* STUDY MATERIAL *
- - - - -

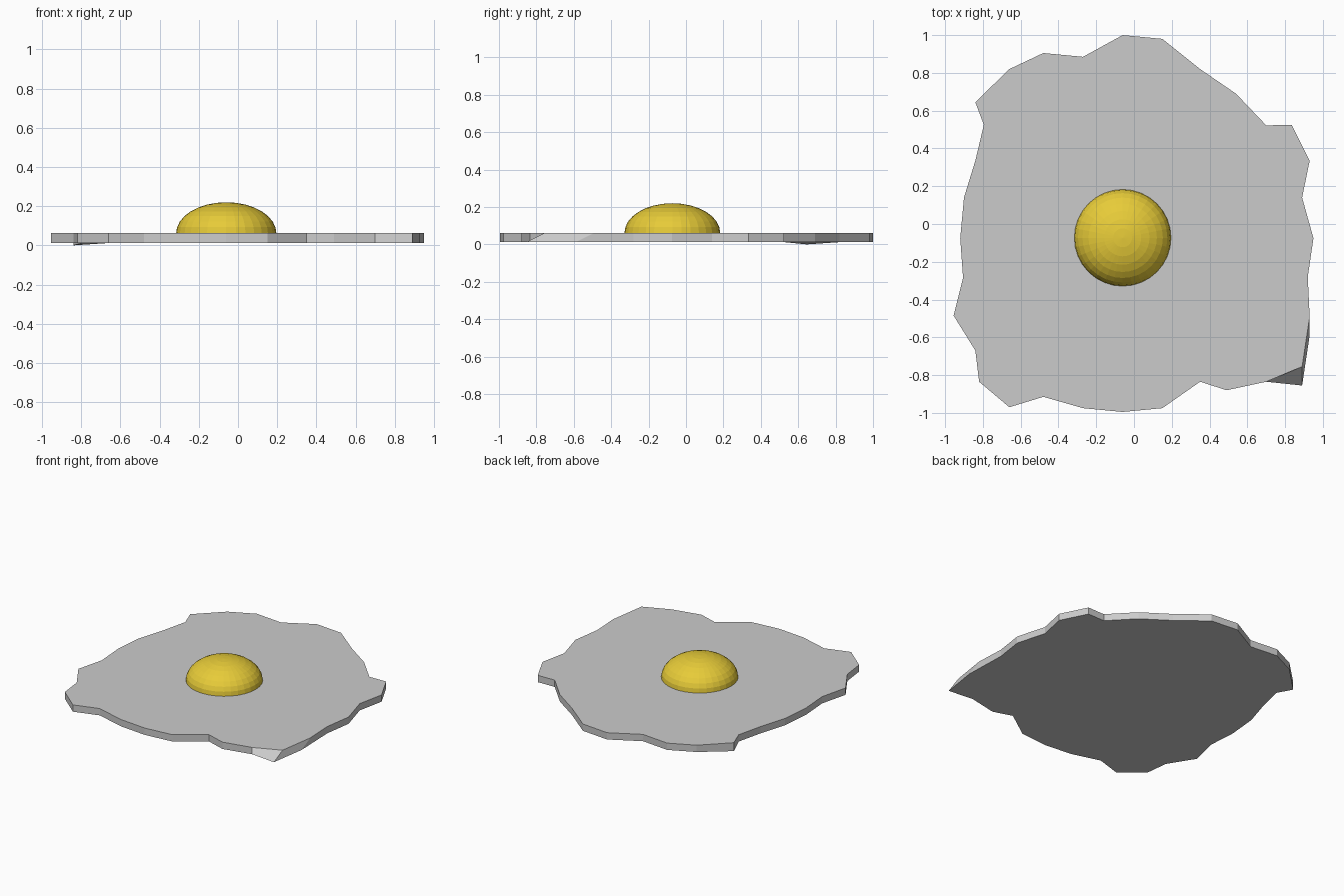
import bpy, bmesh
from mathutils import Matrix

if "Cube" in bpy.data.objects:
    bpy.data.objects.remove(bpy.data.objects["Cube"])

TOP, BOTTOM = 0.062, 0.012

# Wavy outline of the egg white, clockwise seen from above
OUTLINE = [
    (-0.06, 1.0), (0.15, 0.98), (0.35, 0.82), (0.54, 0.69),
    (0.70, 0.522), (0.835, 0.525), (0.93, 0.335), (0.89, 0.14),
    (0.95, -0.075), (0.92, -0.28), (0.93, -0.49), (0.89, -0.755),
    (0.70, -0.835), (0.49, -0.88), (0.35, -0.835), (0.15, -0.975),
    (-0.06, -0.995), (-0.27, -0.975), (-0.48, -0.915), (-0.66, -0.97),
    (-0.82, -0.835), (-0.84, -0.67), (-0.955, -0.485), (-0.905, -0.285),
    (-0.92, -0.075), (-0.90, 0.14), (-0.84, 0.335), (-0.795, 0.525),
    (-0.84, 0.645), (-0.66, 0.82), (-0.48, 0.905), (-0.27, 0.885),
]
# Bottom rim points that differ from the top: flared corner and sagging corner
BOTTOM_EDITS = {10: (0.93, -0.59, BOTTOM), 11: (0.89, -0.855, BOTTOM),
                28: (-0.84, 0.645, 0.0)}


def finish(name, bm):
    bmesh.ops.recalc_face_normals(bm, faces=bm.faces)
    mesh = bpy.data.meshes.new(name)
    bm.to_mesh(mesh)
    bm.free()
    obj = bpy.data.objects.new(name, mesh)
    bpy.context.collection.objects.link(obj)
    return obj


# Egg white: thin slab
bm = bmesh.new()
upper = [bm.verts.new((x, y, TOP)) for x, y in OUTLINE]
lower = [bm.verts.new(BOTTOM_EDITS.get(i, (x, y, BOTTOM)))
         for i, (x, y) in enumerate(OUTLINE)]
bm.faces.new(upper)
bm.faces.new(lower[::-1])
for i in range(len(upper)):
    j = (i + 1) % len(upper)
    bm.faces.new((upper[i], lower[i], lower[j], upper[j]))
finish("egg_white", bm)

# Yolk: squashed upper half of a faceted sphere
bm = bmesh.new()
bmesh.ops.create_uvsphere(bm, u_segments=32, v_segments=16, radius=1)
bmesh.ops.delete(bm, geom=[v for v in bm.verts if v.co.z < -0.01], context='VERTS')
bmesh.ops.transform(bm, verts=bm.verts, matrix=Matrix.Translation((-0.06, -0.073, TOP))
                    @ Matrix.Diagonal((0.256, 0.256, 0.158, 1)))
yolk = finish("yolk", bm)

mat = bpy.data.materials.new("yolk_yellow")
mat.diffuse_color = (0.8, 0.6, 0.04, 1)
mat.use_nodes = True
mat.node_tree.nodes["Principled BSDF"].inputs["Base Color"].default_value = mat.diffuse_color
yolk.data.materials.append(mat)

- - - - -

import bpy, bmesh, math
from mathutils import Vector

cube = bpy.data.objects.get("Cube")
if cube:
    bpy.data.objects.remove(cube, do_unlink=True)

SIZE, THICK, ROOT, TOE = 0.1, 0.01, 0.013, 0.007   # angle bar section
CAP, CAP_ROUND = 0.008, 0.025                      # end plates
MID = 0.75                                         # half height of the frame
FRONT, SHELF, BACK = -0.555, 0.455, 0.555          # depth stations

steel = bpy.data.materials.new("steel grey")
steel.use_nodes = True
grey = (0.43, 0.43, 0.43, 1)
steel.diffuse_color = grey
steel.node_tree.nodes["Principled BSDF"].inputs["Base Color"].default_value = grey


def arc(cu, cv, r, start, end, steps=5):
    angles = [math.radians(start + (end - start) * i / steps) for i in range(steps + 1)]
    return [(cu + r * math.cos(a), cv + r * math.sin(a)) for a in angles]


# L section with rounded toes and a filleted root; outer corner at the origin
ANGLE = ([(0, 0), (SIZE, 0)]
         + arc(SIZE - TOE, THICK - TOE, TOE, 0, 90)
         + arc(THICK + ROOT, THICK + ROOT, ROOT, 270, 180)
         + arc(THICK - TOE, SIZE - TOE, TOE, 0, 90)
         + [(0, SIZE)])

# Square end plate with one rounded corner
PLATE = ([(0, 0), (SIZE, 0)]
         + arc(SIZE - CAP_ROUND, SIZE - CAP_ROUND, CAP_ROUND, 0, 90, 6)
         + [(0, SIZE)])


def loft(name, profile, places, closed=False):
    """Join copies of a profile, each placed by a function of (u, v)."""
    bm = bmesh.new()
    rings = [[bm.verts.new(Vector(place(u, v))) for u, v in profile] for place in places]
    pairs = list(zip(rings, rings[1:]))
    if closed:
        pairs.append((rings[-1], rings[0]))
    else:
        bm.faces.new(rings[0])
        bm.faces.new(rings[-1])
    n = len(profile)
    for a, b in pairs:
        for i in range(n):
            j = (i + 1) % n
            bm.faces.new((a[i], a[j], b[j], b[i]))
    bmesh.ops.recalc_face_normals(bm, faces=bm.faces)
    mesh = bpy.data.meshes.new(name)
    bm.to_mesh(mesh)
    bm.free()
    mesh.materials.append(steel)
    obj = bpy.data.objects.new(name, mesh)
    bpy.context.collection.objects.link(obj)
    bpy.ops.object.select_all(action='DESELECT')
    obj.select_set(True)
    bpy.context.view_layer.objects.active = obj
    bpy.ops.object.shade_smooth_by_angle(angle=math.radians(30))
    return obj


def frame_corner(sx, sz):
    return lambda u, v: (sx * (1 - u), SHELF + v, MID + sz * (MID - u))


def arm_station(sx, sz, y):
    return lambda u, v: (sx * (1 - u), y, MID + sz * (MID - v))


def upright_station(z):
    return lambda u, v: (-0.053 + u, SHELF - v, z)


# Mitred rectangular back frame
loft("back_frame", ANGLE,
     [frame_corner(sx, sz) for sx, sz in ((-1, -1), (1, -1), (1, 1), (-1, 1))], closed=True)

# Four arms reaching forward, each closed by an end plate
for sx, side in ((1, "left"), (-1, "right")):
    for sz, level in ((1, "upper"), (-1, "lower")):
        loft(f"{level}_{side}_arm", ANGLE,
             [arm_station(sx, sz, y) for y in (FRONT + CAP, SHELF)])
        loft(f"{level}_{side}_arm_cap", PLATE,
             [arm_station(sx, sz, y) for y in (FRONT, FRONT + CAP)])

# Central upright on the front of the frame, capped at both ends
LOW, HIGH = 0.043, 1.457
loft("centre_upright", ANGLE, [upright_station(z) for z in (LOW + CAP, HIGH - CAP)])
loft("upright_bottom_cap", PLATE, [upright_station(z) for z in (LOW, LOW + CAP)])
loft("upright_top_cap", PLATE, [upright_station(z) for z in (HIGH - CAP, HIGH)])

- - - - -

* ACTIVITY *
Search the entries above for the string "data". Copy each line that holds it.

* RESPONSE *
if "Cube" in bpy.data.objects:
    bpy.data.objects.remove(bpy.data.objects["Cube"])
    mesh = bpy.data.meshes.new(name)
    obj = bpy.data.objects.new(name, mesh)
mat = bpy.data.materials.new("yolk_yellow")
yolk.data.materials.append(mat)
cube = bpy.data.objects.get("Cube")
    bpy.data.objects.remove(cube, do_unlink=True)
steel = bpy.data.materials.new("steel grey")
    mesh = bpy.data.meshes.new(name)
    obj = bpy.data.objects.new(name, mesh)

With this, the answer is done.